◆ **TASK OBJECTIVE**
Would you restate the full listing word for word and omit its pictures?

◆ **DATA SHOWN**
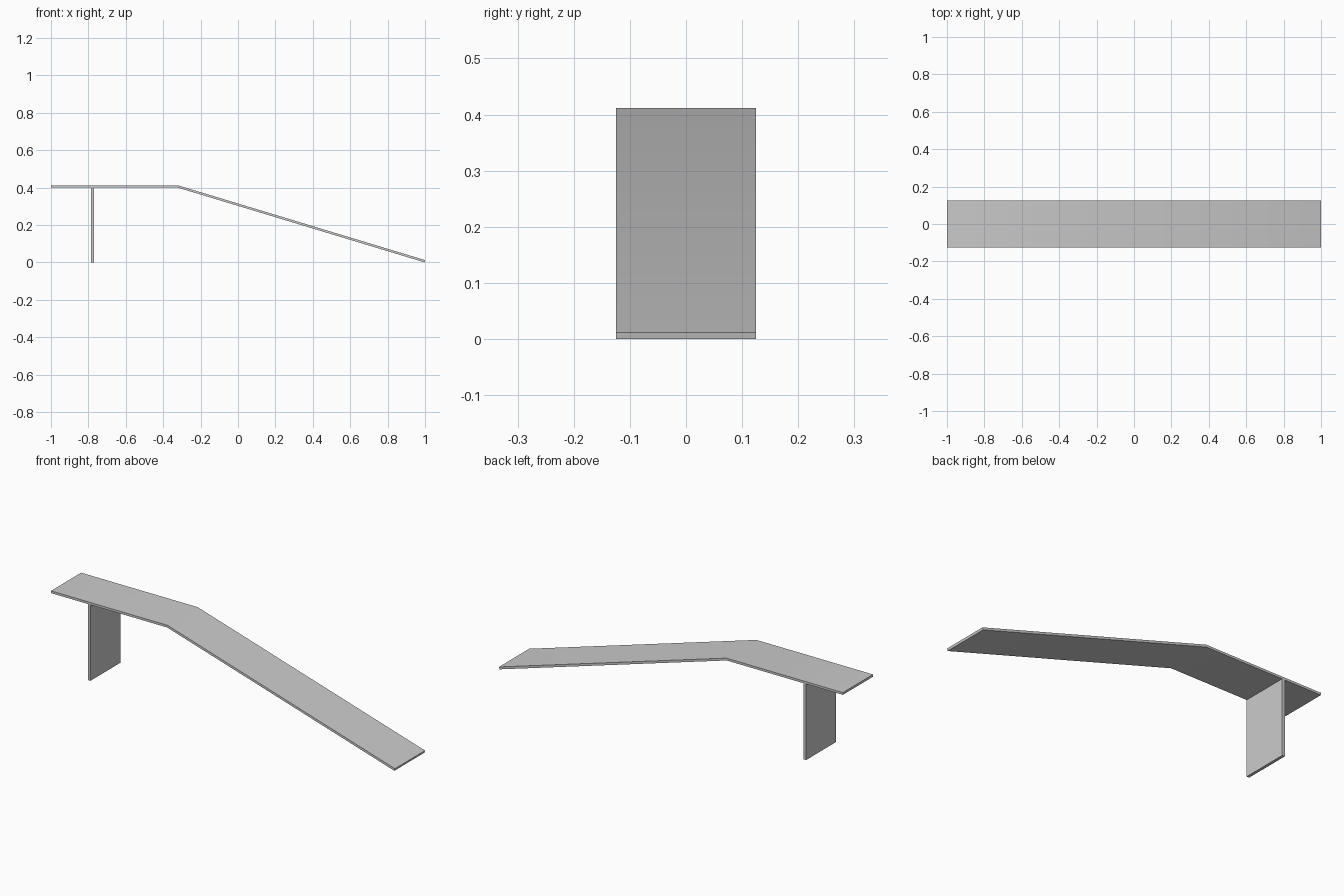
import bpy
import bmesh

if "Cube" in bpy.data.objects:
    bpy.data.objects.remove(bpy.data.objects["Cube"], do_unlink=True)

WIDTH = 0.25

grey = bpy.data.materials.new("light_grey")
grey.use_nodes = True
colour = (0.6, 0.6, 0.6, 1)
grey.diffuse_color = colour
grey.node_tree.nodes["Principled BSDF"].inputs["Base Color"].default_value = colour


def plate(name, strips):
    """Extrude side-on (x, z) polygons that share edges across the width."""
    bm = bmesh.new()
    for strip in strips:
        bm.faces.new([bm.verts.new((x, -WIDTH / 2, z)) for x, z in strip])
    bmesh.ops.remove_doubles(bm, verts=bm.verts, dist=0.0001)
    extruded = bmesh.ops.extrude_face_region(bm, geom=bm.faces[:], use_keep_orig=True)
    moved = [v for v in extruded["geom"] if isinstance(v, bmesh.types.BMVert)]
    bmesh.ops.translate(bm, verts=moved, vec=(0, WIDTH, 0))
    bmesh.ops.recalc_face_normals(bm, faces=bm.faces)
    mesh = bpy.data.meshes.new(name)
    bm.to_mesh(mesh)
    bm.free()
    obj = bpy.data.objects.new(name, mesh)
    bpy.context.collection.objects.link(obj)
    mesh.materials.append(grey)
    return obj


# Level platform bending into the long sloping ramp
top = [(-1, 0.412), (-0.322, 0.412), (1, 0.012)]
under = [(-1, 0.4), (-0.324, 0.4), (0.997, 0.0)]
deck = plate("ramp_deck", [(under[i], under[i + 1], top[i + 1], top[i]) for i in range(2)])

# Upright panel under the platform
left, right = -0.786, -0.771
support = plate("support_panel", [[(left, 0), (right, 0), (right, 0.4), (left, 0.4)]])

# Soft bend, crisp edges
bpy.ops.object.select_all(action="DESELECT")
deck.select_set(True)
bpy.context.view_layer.objects.active = deck
bpy.ops.object.shade_smooth_by_angle()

◆ **ANSWER TO THIS TASK**
import bpy
import bmesh

if "Cube" in bpy.data.objects:
    bpy.data.objects.remove(bpy.data.objects["Cube"], do_unlink=True)

WIDTH = 0.25

grey = bpy.data.materials.new("light_grey")
grey.use_nodes = True
colour = (0.6, 0.6, 0.6, 1)
grey.diffuse_color = colour
grey.node_tree.nodes["Principled BSDF"].inputs["Base Color"].default_value = colour


def plate(name, strips):
    """Extrude side-on (x, z) polygons that share edges across the width."""
    bm = bmesh.new()
    for strip in strips:
        bm.faces.new([bm.verts.new((x, -WIDTH / 2, z)) for x, z in strip])
    bmesh.ops.remove_doubles(bm, verts=bm.verts, dist=0.0001)
    extruded = bmesh.ops.extrude_face_region(bm, geom=bm.faces[:], use_keep_orig=True)
    moved = [v for v in extruded["geom"] if isinstance(v, bmesh.types.BMVert)]
    bmesh.ops.translate(bm, verts=moved, vec=(0, WIDTH, 0))
    bmesh.ops.recalc_face_normals(bm, faces=bm.faces)
    mesh = bpy.data.meshes.new(name)
    bm.to_mesh(mesh)
    bm.free()
    obj = bpy.data.objects.new(name, mesh)
    bpy.context.collection.objects.link(obj)
    mesh.materials.append(grey)
    return obj


# Level platform bending into the long sloping ramp
top = [(-1, 0.412), (-0.322, 0.412), (1, 0.012)]
under = [(-1, 0.4), (-0.324, 0.4), (0.997, 0.0)]
deck = plate("ramp_deck", [(under[i], under[i + 1], top[i + 1], top[i]) for i in range(2)])

# Upright panel under the platform
left, right = -0.786, -0.771
support = plate("support_panel", [[(left, 0), (right, 0), (right, 0.4), (left, 0.4)]])

# Soft bend, crisp edges
bpy.ops.object.select_all(action="DESELECT")
deck.select_set(True)
bpy.context.view_layer.objects.active = deck
bpy.ops.object.shade_smooth_by_angle()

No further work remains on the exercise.